Stored data entries:
§
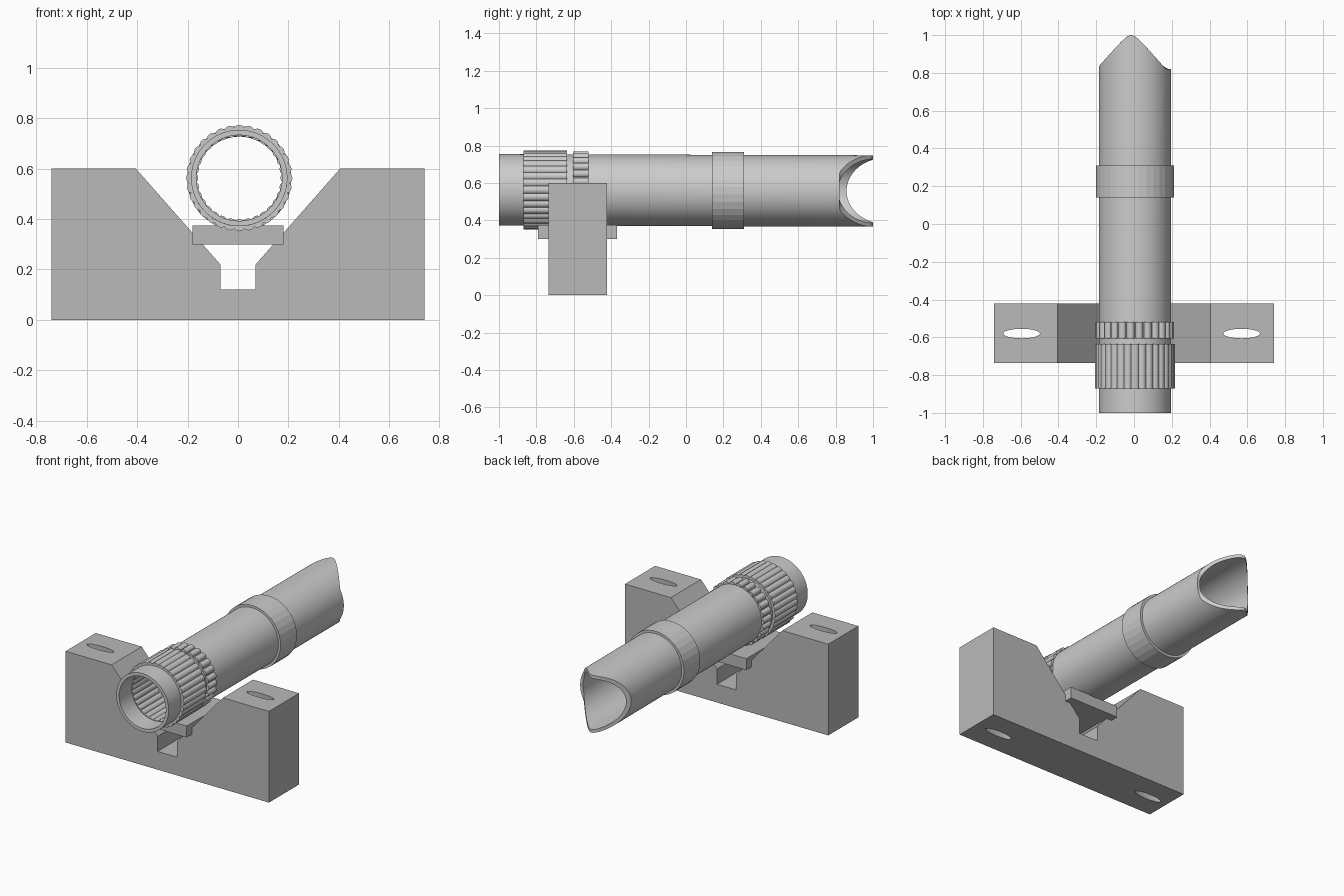
import bpy, bmesh, math

if "Cube" in bpy.data.objects:
    bpy.data.objects.remove(bpy.data.objects["Cube"])

CX, CZ = 0.005, 0.56          # pipe axis


def material(name, v):
    m = bpy.data.materials.new(name)
    m.diffuse_color = (v, v, v, 1)
    m.use_nodes = True
    m.node_tree.nodes["Principled BSDF"].inputs["Base Color"].default_value = m.diffuse_color
    return m


pipe_grey = material("light grey", 0.6)
block_grey = material("mid grey", 0.49)


def make(name, bm, mat, smooth=None):
    bmesh.ops.recalc_face_normals(bm, faces=bm.faces)
    me = bpy.data.meshes.new(name)
    bm.to_mesh(me)
    bm.free()
    ob = bpy.data.objects.new(name, me)
    bpy.context.collection.objects.link(ob)
    if mat:
        me.materials.append(mat)
    if smooth:
        bpy.ops.object.select_all(action='DESELECT')
        ob.select_set(True)
        bpy.context.view_layer.objects.active = ob
        bpy.ops.object.shade_smooth_by_angle(angle=math.radians(smooth))
    return ob


def axis_z(y):
    return CZ - 0.003 * y     # pipe dips very slightly to the back


def prism(bm, outline, vec):
    """Extrude a closed outline of 3D points along vec."""
    f = bm.faces.new([bm.verts.new(p) for p in outline])
    g = bmesh.ops.extrude_face_region(bm, geom=[f])
    verts = [v for v in g['geom'] if isinstance(v, bmesh.types.BMVert)]
    bmesh.ops.translate(bm, verts=verts, vec=vec)


def tube(name, r_out, r_in, y0, end, n, smooth=None):
    """Hollow tube along y; end(x) gives the far rim."""
    bm = bmesh.new()
    rings = []
    for r, far in ((r_out, 0), (r_out, 1), (r_in, 1), (r_in, 0)):
        ring = []
        for i in range(n):
            a = 2 * math.pi * (i + 0.5) / n
            x = r * math.cos(a)
            y = end(x) if far else y0
            ring.append(bm.verts.new((CX + x, y, axis_z(y) + r * math.sin(a))))
        rings.append(ring)
    for k in range(4):
        p, q = rings[k], rings[(k + 1) % 4]
        for i in range(n):
            j = (i + 1) % n
            bm.faces.new((p[i], p[j], q[j], q[i]))
    return make(name, bm, pipe_grey, smooth)


def ridges(name, count, radius, r_axis, y0, y1):
    """Ring of round rods sunk in the pipe wall."""
    bm = bmesh.new()
    for i in range(count):
        a = 2 * math.pi * i / count
        x, z = CX + r_axis * math.cos(a), axis_z(y0) + r_axis * math.sin(a)
        prism(bm, [(x + radius * math.cos(t * math.pi / 6), y0,
                    z + radius * math.sin(t * math.pi / 6)) for t in range(12)],
              (0, y1 - y0, 0))
    return make(name, bm, pipe_grey, 40)


# Pipe with saddle-cut far end
def saddle(x):
    return max(0.82, 1.0 - 1.15 * (math.hypot(x + 0.02, 0.03) - 0.03))


tube("pipe", 0.191, 0.17, -1.0, saddle, 72, 30)

# Faceted collar
tube("collar", 0.207, 0.182, 0.14, lambda x: 0.31, 32)

# Grip ridges
ridges("grip_ridges_long", 32, 0.024, 0.187, -0.87, -0.635)
ridges("grip_ridges_short", 26, 0.021, 0.187, -0.605, -0.52)

# V block
half = [(0.07, 0.12), (0.07, 0.22), (0.405, 0.6), (0.74, 0.6), (0.74, 0.0)]
profile = half + [(-x, z) for x, z in reversed(half)]
bm = bmesh.new()
prism(bm, [(x, -0.735, z) for x, z in profile], (0, 0.313, 0))
block = make("v_block", bm, block_grey)

# Oval mounting holes
bm = bmesh.new()
for s in (-1, 1):
    prism(bm, [(s * 0.585 - 0.01 + 0.097 * math.cos(t * math.pi / 16), -0.58 + 0.025 * math.sin(t * math.pi / 16), -0.1)
               for t in range(32)] if s < 0 else
          [(0.57 + 0.097 * math.cos(t * math.pi / 16), -0.58 + 0.025 * math.sin(t * math.pi / 16), -0.1)
           for t in range(32)], (0, 0, 0.9))
cutter = make("hole_cutter", bm, None)
mod = block.modifiers.new("holes", 'BOOLEAN')
mod.operation = 'DIFFERENCE'
mod.solver = 'EXACT'
mod.object = cutter
bpy.context.view_layer.objects.active = block
bpy.ops.object.modifier_apply(modifier=mod.name)
bpy.data.objects.remove(cutter, do_unlink=True)

# Support plate across the V
bm = bmesh.new()
prism(bm, [(-0.18, -0.79, 0.3), (0.18, -0.79, 0.3), (0.18, -0.79, 0.375), (-0.18, -0.79, 0.375)],
      (0, 0.42, 0))
make("support_plate", bm, block_grey)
§
Could you repeat all of the data exactly, minus the pictures?

import bpy, bmesh, math

if "Cube" in bpy.data.objects:
    bpy.data.objects.remove(bpy.data.objects["Cube"])

CX, CZ = 0.005, 0.56          # pipe axis


def material(name, v):
    m = bpy.data.materials.new(name)
    m.diffuse_color = (v, v, v, 1)
    m.use_nodes = True
    m.node_tree.nodes["Principled BSDF"].inputs["Base Color"].default_value = m.diffuse_color
    return m


pipe_grey = material("light grey", 0.6)
block_grey = material("mid grey", 0.49)


def make(name, bm, mat, smooth=None):
    bmesh.ops.recalc_face_normals(bm, faces=bm.faces)
    me = bpy.data.meshes.new(name)
    bm.to_mesh(me)
    bm.free()
    ob = bpy.data.objects.new(name, me)
    bpy.context.collection.objects.link(ob)
    if mat:
        me.materials.append(mat)
    if smooth:
        bpy.ops.object.select_all(action='DESELECT')
        ob.select_set(True)
        bpy.context.view_layer.objects.active = ob
        bpy.ops.object.shade_smooth_by_angle(angle=math.radians(smooth))
    return ob


def axis_z(y):
    return CZ - 0.003 * y     # pipe dips very slightly to the back


def prism(bm, outline, vec):
    """Extrude a closed outline of 3D points along vec."""
    f = bm.faces.new([bm.verts.new(p) for p in outline])
    g = bmesh.ops.extrude_face_region(bm, geom=[f])
    verts = [v for v in g['geom'] if isinstance(v, bmesh.types.BMVert)]
    bmesh.ops.translate(bm, verts=verts, vec=vec)


def tube(name, r_out, r_in, y0, end, n, smooth=None):
    """Hollow tube along y; end(x) gives the far rim."""
    bm = bmesh.new()
    rings = []
    for r, far in ((r_out, 0), (r_out, 1), (r_in, 1), (r_in, 0)):
        ring = []
        for i in range(n):
            a = 2 * math.pi * (i + 0.5) / n
            x = r * math.cos(a)
            y = end(x) if far else y0
            ring.append(bm.verts.new((CX + x, y, axis_z(y) + r * math.sin(a))))
        rings.append(ring)
    for k in range(4):
        p, q = rings[k], rings[(k + 1) % 4]
        for i in range(n):
            j = (i + 1) % n
            bm.faces.new((p[i], p[j], q[j], q[i]))
    return make(name, bm, pipe_grey, smooth)


def ridges(name, count, radius, r_axis, y0, y1):
    """Ring of round rods sunk in the pipe wall."""
    bm = bmesh.new()
    for i in range(count):
        a = 2 * math.pi * i / count
        x, z = CX + r_axis * math.cos(a), axis_z(y0) + r_axis * math.sin(a)
        prism(bm, [(x + radius * math.cos(t * math.pi / 6), y0,
                    z + radius * math.sin(t * math.pi / 6)) for t in range(12)],
              (0, y1 - y0, 0))
    return make(name, bm, pipe_grey, 40)


# Pipe with saddle-cut far end
def saddle(x):
    return max(0.82, 1.0 - 1.15 * (math.hypot(x + 0.02, 0.03) - 0.03))


tube("pipe", 0.191, 0.17, -1.0, saddle, 72, 30)

# Faceted collar
tube("collar", 0.207, 0.182, 0.14, lambda x: 0.31, 32)

# Grip ridges
ridges("grip_ridges_long", 32, 0.024, 0.187, -0.87, -0.635)
ridges("grip_ridges_short", 26, 0.021, 0.187, -0.605, -0.52)

# V block
half = [(0.07, 0.12), (0.07, 0.22), (0.405, 0.6), (0.74, 0.6), (0.74, 0.0)]
profile = half + [(-x, z) for x, z in reversed(half)]
bm = bmesh.new()
prism(bm, [(x, -0.735, z) for x, z in profile], (0, 0.313, 0))
block = make("v_block", bm, block_grey)

# Oval mounting holes
bm = bmesh.new()
for s in (-1, 1):
    prism(bm, [(s * 0.585 - 0.01 + 0.097 * math.cos(t * math.pi / 16), -0.58 + 0.025 * math.sin(t * math.pi / 16), -0.1)
               for t in range(32)] if s < 0 else
          [(0.57 + 0.097 * math.cos(t * math.pi / 16), -0.58 + 0.025 * math.sin(t * math.pi / 16), -0.1)
           for t in range(32)], (0, 0, 0.9))
cutter = make("hole_cutter", bm, None)
mod = block.modifiers.new("holes", 'BOOLEAN')
mod.operation = 'DIFFERENCE'
mod.solver = 'EXACT'
mod.object = cutter
bpy.context.view_layer.objects.active = block
bpy.ops.object.modifier_apply(modifier=mod.name)
bpy.data.objects.remove(cutter, do_unlink=True)

# Support plate across the V
bm = bmesh.new()
prism(bm, [(-0.18, -0.79, 0.3), (0.18, -0.79, 0.3), (0.18, -0.79, 0.375), (-0.18, -0.79, 0.375)],
      (0, 0.42, 0))
make("support_plate", bm, block_grey)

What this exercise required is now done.